====== Records for processing ======
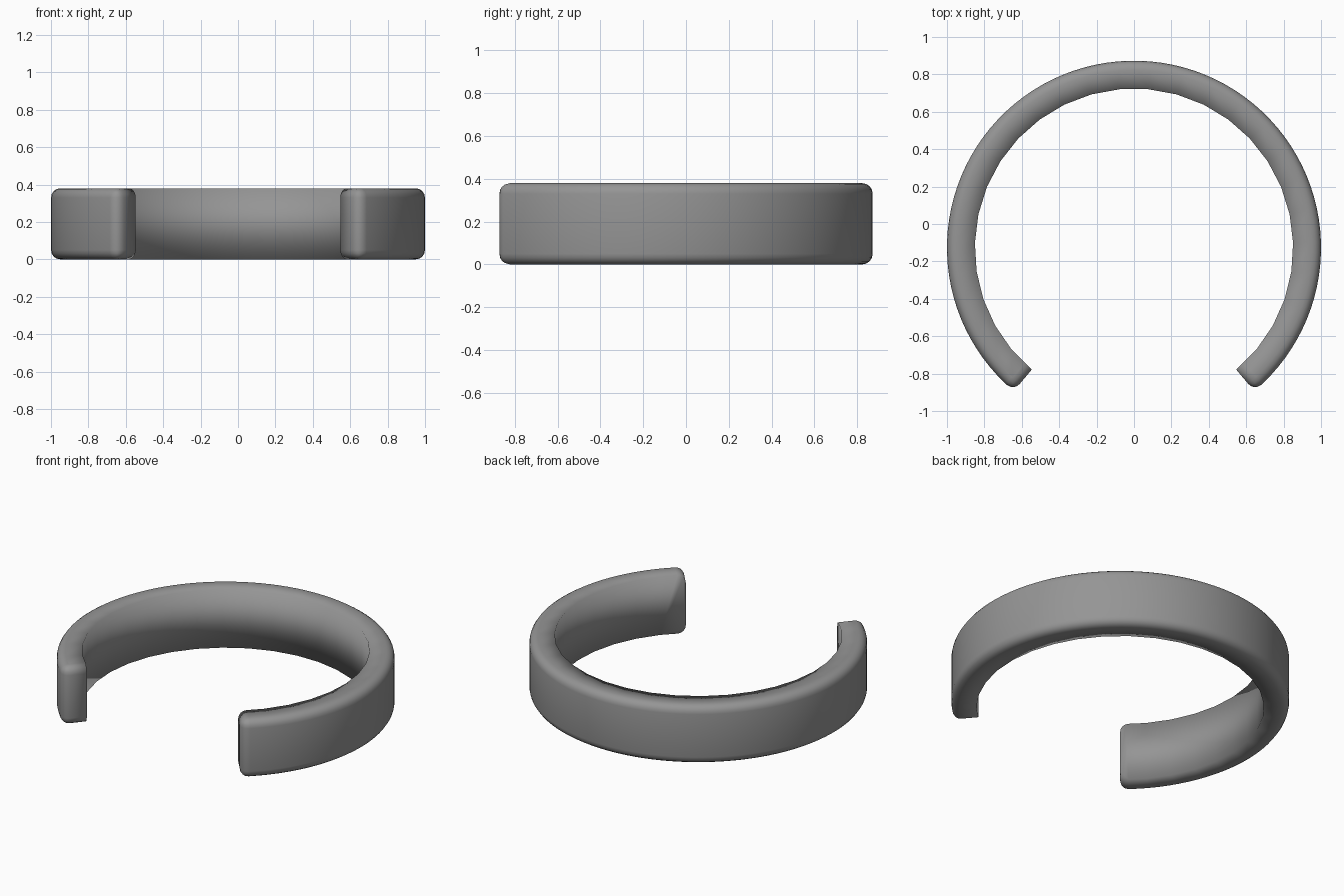
import bpy, bmesh, math

if "Cube" in bpy.data.objects:
    bpy.data.objects.remove(bpy.data.objects["Cube"])

HEIGHT, R_OUT, R_IN, CY = 0.38, 1.0, 0.851, -0.127
GAP = math.radians(40)      # half opening angle, measured from -y
N_IN, FINE = 27, 3          # coarse inner wall, finer outer wall
N_OUT = N_IN * FINE


def point(bm, r, t, z):
    a = GAP + t * (2 * math.pi - 2 * GAP)
    return bm.verts.new((r * math.sin(a), CY - r * math.cos(a), z))


bm = bmesh.new()
outer = [[point(bm, R_OUT, i / N_OUT, z) for i in range(N_OUT + 1)] for z in (0, HEIGHT)]
inner = [[point(bm, R_IN, i / N_IN, z) for i in range(N_IN + 1)] for z in (0, HEIGHT)]

# Outer wall
for i in range(N_OUT):
    bm.faces.new((outer[0][i], outer[0][i + 1], outer[1][i + 1], outer[1][i]))
# Inner wall, with the top and bottom rims
for i in range(N_IN):
    bm.faces.new((inner[0][i], inner[1][i], inner[1][i + 1], inner[0][i + 1]))
    for o, n in zip(outer, inner):
        bm.faces.new(o[i * FINE:(i + 1) * FINE + 1] + [n[i + 1], n[i]])
# End caps
for k in (0, -1):
    bm.faces.new((outer[0][k], outer[1][k], inner[1][k], inner[0][k]))
bmesh.ops.recalc_face_normals(bm, faces=bm.faces)

# Round the outer rims and the ends; the inner rim stays sharp
edges = [bm.edges.get((o[i], o[i + 1])) for o in outer for i in range(N_OUT)]
for k in (0, -1):
    edges.append(bm.edges.get((outer[0][k], outer[1][k])))
    edges += [bm.edges.get((o[k], n[k])) for o, n in zip(outer, inner)]
bmesh.ops.bevel(bm, geom=edges, offset=0.05, offset_type='OFFSET', segments=4,
                profile=0.5, affect='EDGES', clamp_overlap=True)

for f in bm.faces:
    f.smooth = True
mesh = bpy.data.meshes.new("open_cuff")
bm.to_mesh(mesh)
bm.free()
cuff = bpy.data.objects.new("open_cuff", mesh)
bpy.context.collection.objects.link(cuff)

# Dark grey finish
mat = bpy.data.materials.new("dark_grey")
mat.diffuse_color = (0.3, 0.3, 0.3, 1)
mat.use_nodes = True
mat.node_tree.nodes["Principled BSDF"].inputs["Base Color"].default_value = mat.diffuse_color
mesh.materials.append(mat)
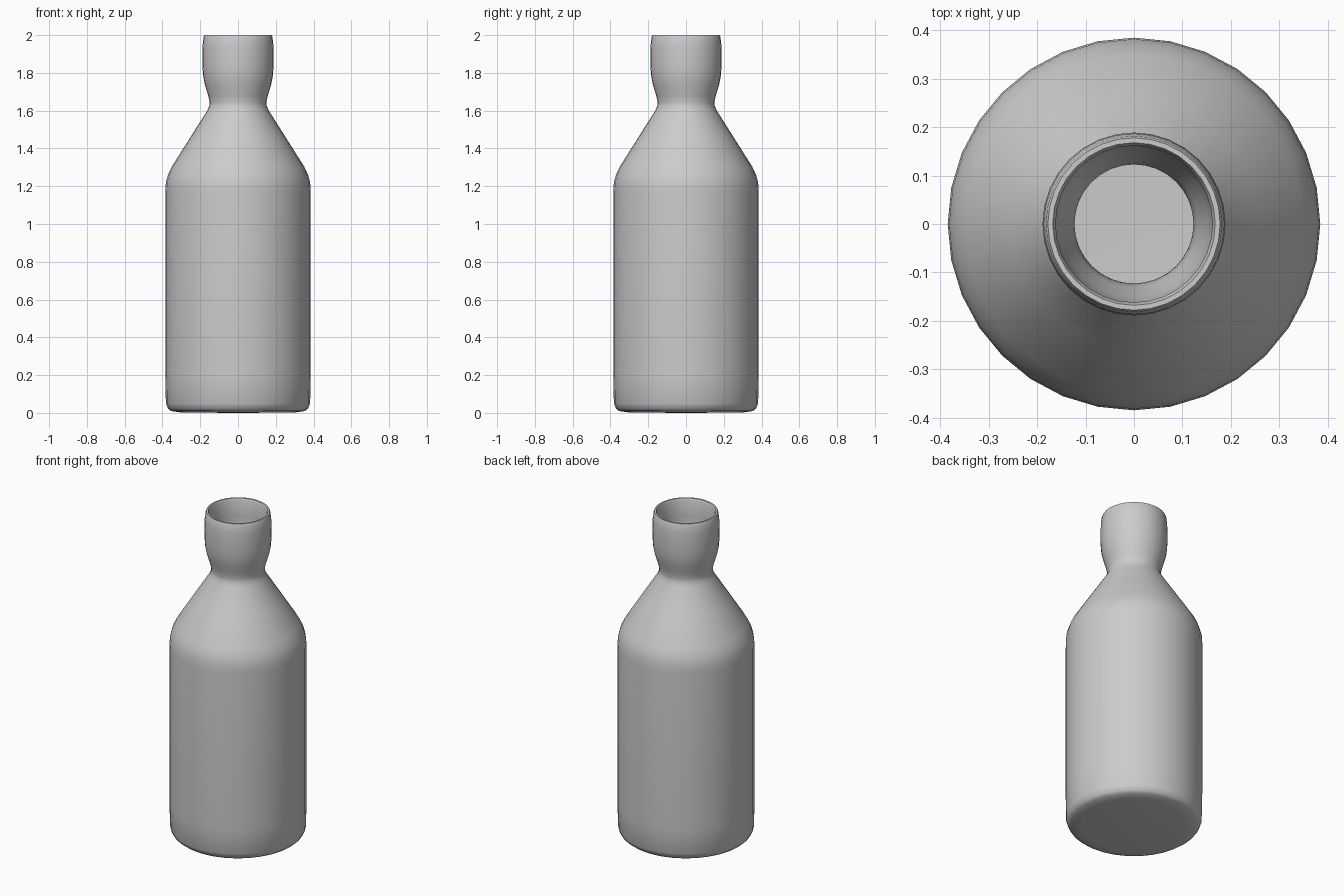
import bpy, bmesh, math

if "Cube" in bpy.data.objects:
    bpy.data.objects.remove(bpy.data.objects["Cube"])

SIDES = 32

# Outer wall (radius, height), base centre to lip
outer = [(0, 0), (0.30, 0.002), (0.355, 0.01), (0.37, 0.022), (0.382, 0.05),
         (0.385, 0.2), (0.385, 1.17), (0.382, 1.22), (0.371, 1.26), (0.35, 1.305),
         (0.255, 1.455), (0.163, 1.60), (0.152, 1.625), (0.15, 1.645), (0.158, 1.68),
         (0.176, 1.74), (0.184, 1.78), (0.188, 1.83), (0.189, 1.89),
         (0.187, 1.95), (0.182, 1.992), (0.178, 2.0)]
# Inner wall, lip back down to the inside floor
inner = [(0.168, 2.0), (0.162, 1.985), (0.163, 1.89), (0.162, 1.83), (0.151, 1.755),
         (0.132, 1.69), (0.123, 1.645), (0.135, 1.60), (0.232, 1.445), (0.327, 1.295),
         (0.354, 1.22), (0.358, 1.17), (0.358, 0.06), (0.34, 0.035), (0, 0.028)]


def lathe(name, profile):
    bm = bmesh.new()
    rings = []
    for r, z in profile:
        n = 1 if r == 0 else SIDES
        rings.append([bm.verts.new((r * math.cos(2 * math.pi * i / SIDES),
                                    r * math.sin(2 * math.pi * i / SIDES), z))
                      for i in range(n)])
    for a, b in zip(rings, rings[1:]):
        for i in range(SIDES):
            j = (i + 1) % SIDES
            if len(a) == 1:
                bm.faces.new((a[0], b[j], b[i]))
            elif len(b) == 1:
                bm.faces.new((a[i], a[j], b[0]))
            else:
                bm.faces.new((a[i], a[j], b[j], b[i]))
    bmesh.ops.recalc_face_normals(bm, faces=bm.faces)
    mesh = bpy.data.meshes.new(name)
    bm.to_mesh(mesh)
    bm.free()
    obj = bpy.data.objects.new(name, mesh)
    bpy.context.collection.objects.link(obj)
    return obj


# Hollow bottle body with neck and rim
bottle = lathe("bottle", outer + inner)
bpy.context.view_layer.objects.active = bottle
bottle.select_set(True)
bpy.ops.object.shade_smooth_by_angle(angle=math.radians(50))
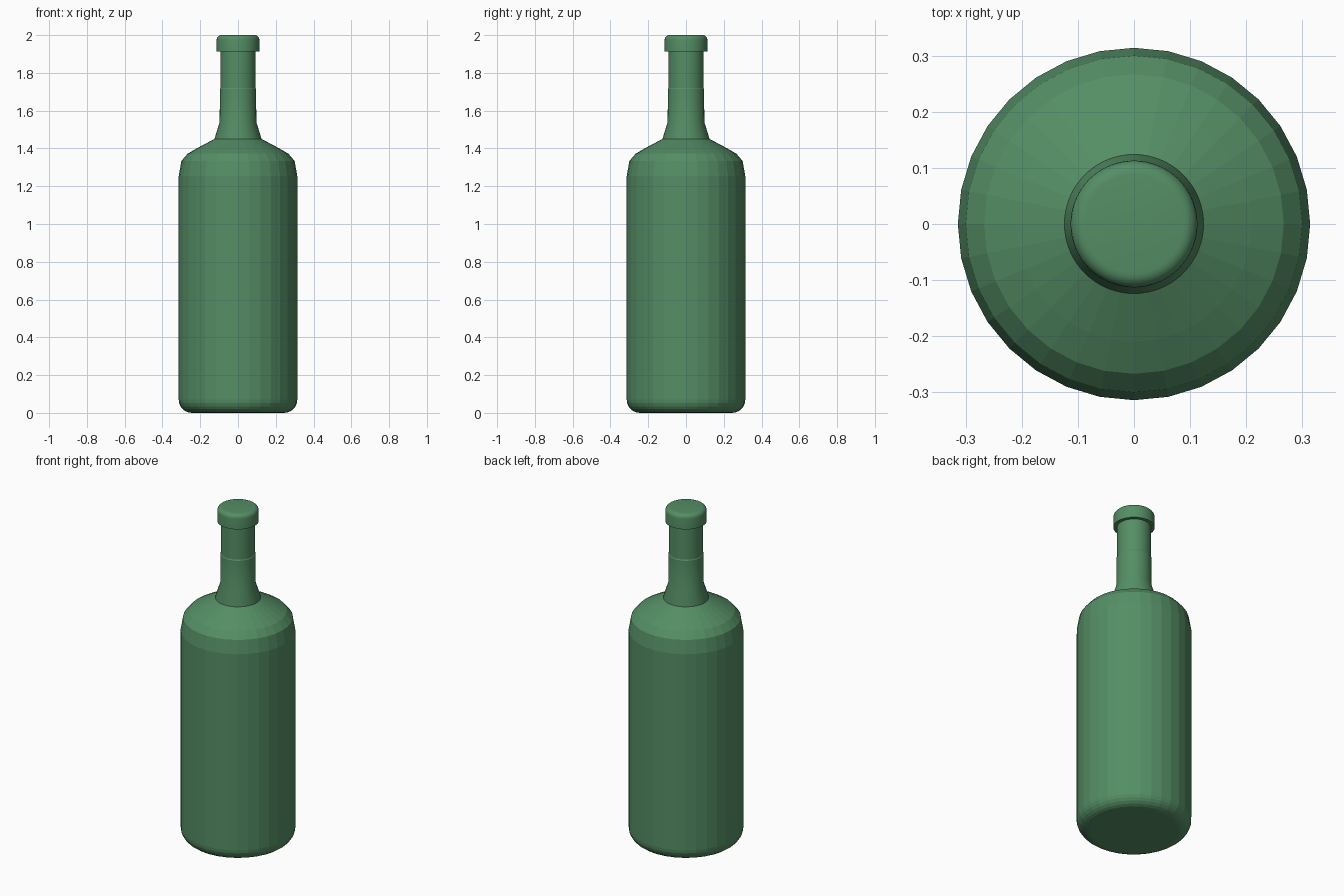
import bpy, bmesh, math

if "Cube" in bpy.data.objects:
    bpy.data.objects.remove(bpy.data.objects["Cube"])

glass = bpy.data.materials.new("green_glass")
glass.diffuse_color = (0.09, 0.27, 0.13, 1)
glass.use_nodes = True
glass.node_tree.nodes["Principled BSDF"].inputs["Base Color"].default_value = glass.diffuse_color


def lathe(name, profile, sides, smooth_angle):
    """Revolve a (radius, z) profile around z and cap both ends."""
    bm = bmesh.new()
    rings = []
    for r, z in profile:
        rings.append([bm.verts.new((r * math.cos(2 * math.pi * i / sides),
                                    r * math.sin(2 * math.pi * i / sides), z))
                      for i in range(sides)])
    for a, b in zip(rings, rings[1:]):
        for i in range(sides):
            j = (i + 1) % sides
            bm.faces.new((a[i], a[j], b[j], b[i]))
    bm.faces.new(rings[0][::-1])
    bm.faces.new(rings[-1])
    mesh = bpy.data.meshes.new(name)
    bm.to_mesh(mesh)
    bm.free()
    mesh.materials.append(glass)
    obj = bpy.data.objects.new(name, mesh)
    bpy.context.collection.objects.link(obj)
    if smooth_angle:
        bpy.ops.object.select_all(action='DESELECT')
        obj.select_set(True)
        bpy.context.view_layer.objects.active = obj
        bpy.ops.object.shade_smooth_by_angle(angle=math.radians(smooth_angle))
    return obj


def arc(r, z, size, start, end, steps):
    """Rounded corner points about the centre (r, z)."""
    angles = [math.radians(start + (end - start) * k / steps) for k in range(steps + 1)]
    return [(r + size * math.cos(a), z + size * math.sin(a)) for a in angles]


# Body: rounded base, straight wall, faceted shoulder
lathe("body", arc(0.244, 0.07, 0.07, -90, 0, 6) + [
    (0.314, 1.253), (0.30, 1.333), (0.267, 1.372), (0.21, 1.405),
    (0.125, 1.45), (0.09, 1.465)], 32, 0)

# Neck: flared collar and long tube
lathe("neck", [(0.124, 1.44), (0.124, 1.453), (0.097, 1.54), (0.096, 1.715),
               (0.093, 1.72), (0.093, 1.93)], 64, 30)

# Lip: wider ring with a rounded top edge
lathe("lip", [(0.113, 1.912)] + arc(0.088, 1.975, 0.025, 0, 90, 5), 64, 30)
======
• What you should do
Search the material above for "context". Copy each line that has it.

• Answer for the task
bpy.context.collection.objects.link(cuff)
    bpy.context.collection.objects.link(obj)
bpy.context.view_layer.objects.active = bottle
    bpy.context.collection.objects.link(obj)
        bpy.context.view_layer.objects.active = obj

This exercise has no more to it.